Each entry should be copied as it stands, leaving the pictures behind.

Dataset records: Begin

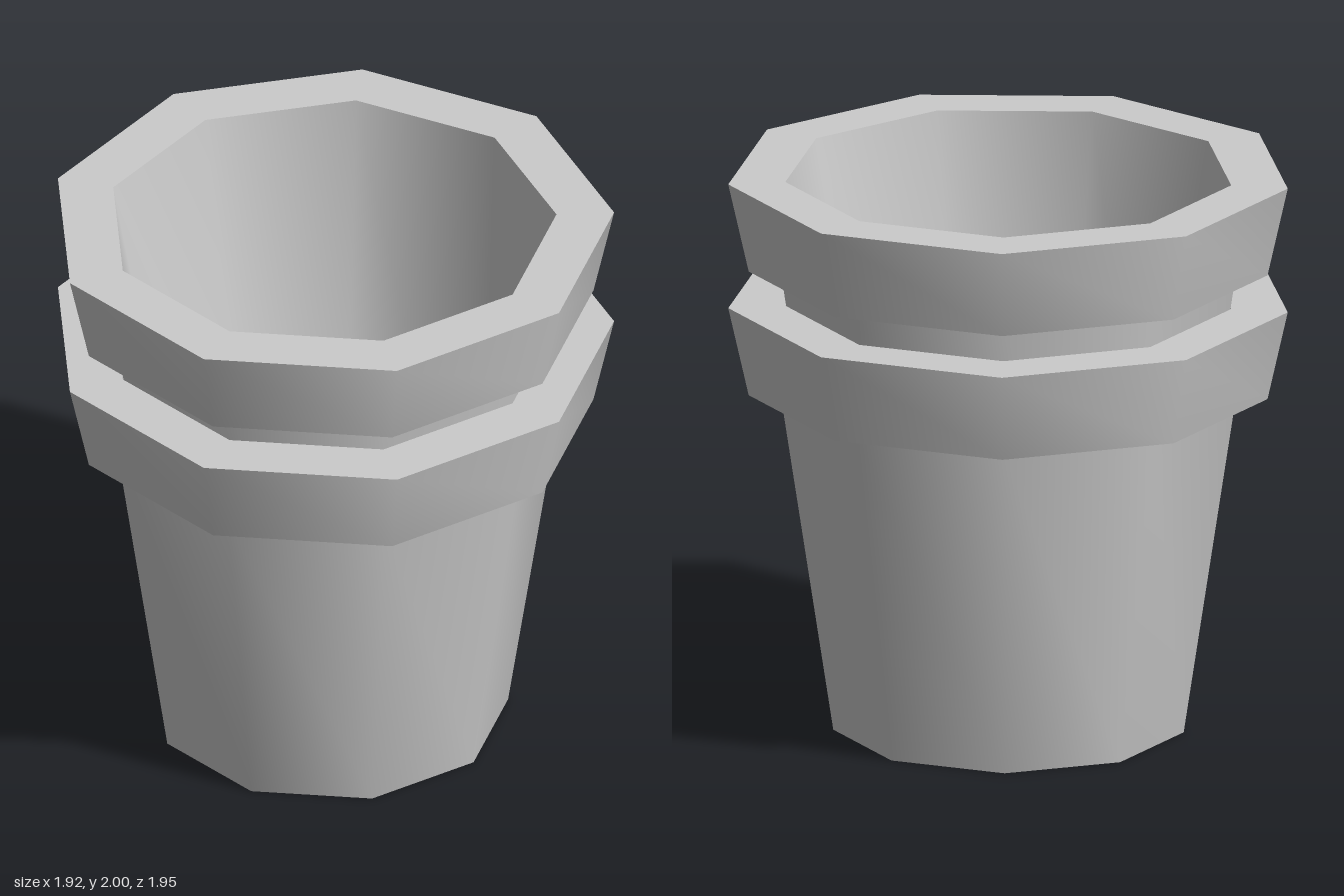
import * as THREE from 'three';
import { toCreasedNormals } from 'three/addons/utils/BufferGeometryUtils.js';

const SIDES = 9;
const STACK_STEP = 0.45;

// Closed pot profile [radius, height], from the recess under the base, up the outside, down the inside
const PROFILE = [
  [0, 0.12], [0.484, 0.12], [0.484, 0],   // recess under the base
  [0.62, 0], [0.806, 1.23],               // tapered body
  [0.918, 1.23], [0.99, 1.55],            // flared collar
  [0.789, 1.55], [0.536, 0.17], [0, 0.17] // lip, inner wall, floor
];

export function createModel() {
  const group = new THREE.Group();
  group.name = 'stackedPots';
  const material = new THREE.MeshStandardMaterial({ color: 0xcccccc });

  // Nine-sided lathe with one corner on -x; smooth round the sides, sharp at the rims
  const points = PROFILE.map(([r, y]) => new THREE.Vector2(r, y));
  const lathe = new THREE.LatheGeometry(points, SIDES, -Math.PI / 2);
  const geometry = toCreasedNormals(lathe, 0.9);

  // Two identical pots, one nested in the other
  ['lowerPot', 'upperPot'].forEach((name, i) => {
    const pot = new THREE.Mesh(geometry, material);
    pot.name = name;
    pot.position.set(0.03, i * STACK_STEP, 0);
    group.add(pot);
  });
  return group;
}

Dataset records: End

▶ Task response:
import * as THREE from 'three';
import { toCreasedNormals } from 'three/addons/utils/BufferGeometryUtils.js';

const SIDES = 9;
const STACK_STEP = 0.45;

// Closed pot profile [radius, height], from the recess under the base, up the outside, down the inside
const PROFILE = [
  [0, 0.12], [0.484, 0.12], [0.484, 0],   // recess under the base
  [0.62, 0], [0.806, 1.23],               // tapered body
  [0.918, 1.23], [0.99, 1.55],            // flared collar
  [0.789, 1.55], [0.536, 0.17], [0, 0.17] // lip, inner wall, floor
];

export function createModel() {
  const group = new THREE.Group();
  group.name = 'stackedPots';
  const material = new THREE.MeshStandardMaterial({ color: 0xcccccc });

  // Nine-sided lathe with one corner on -x; smooth round the sides, sharp at the rims
  const points = PROFILE.map(([r, y]) => new THREE.Vector2(r, y));
  const lathe = new THREE.LatheGeometry(points, SIDES, -Math.PI / 2);
  const geometry = toCreasedNormals(lathe, 0.9);

  // Two identical pots, one nested in the other
  ['lowerPot', 'upperPot'].forEach((name, i) => {
    const pot = new THREE.Mesh(geometry, material);
    pot.name = name;
    pot.position.set(0.03, i * STACK_STEP, 0);
    group.add(pot);
  });
  return group;
}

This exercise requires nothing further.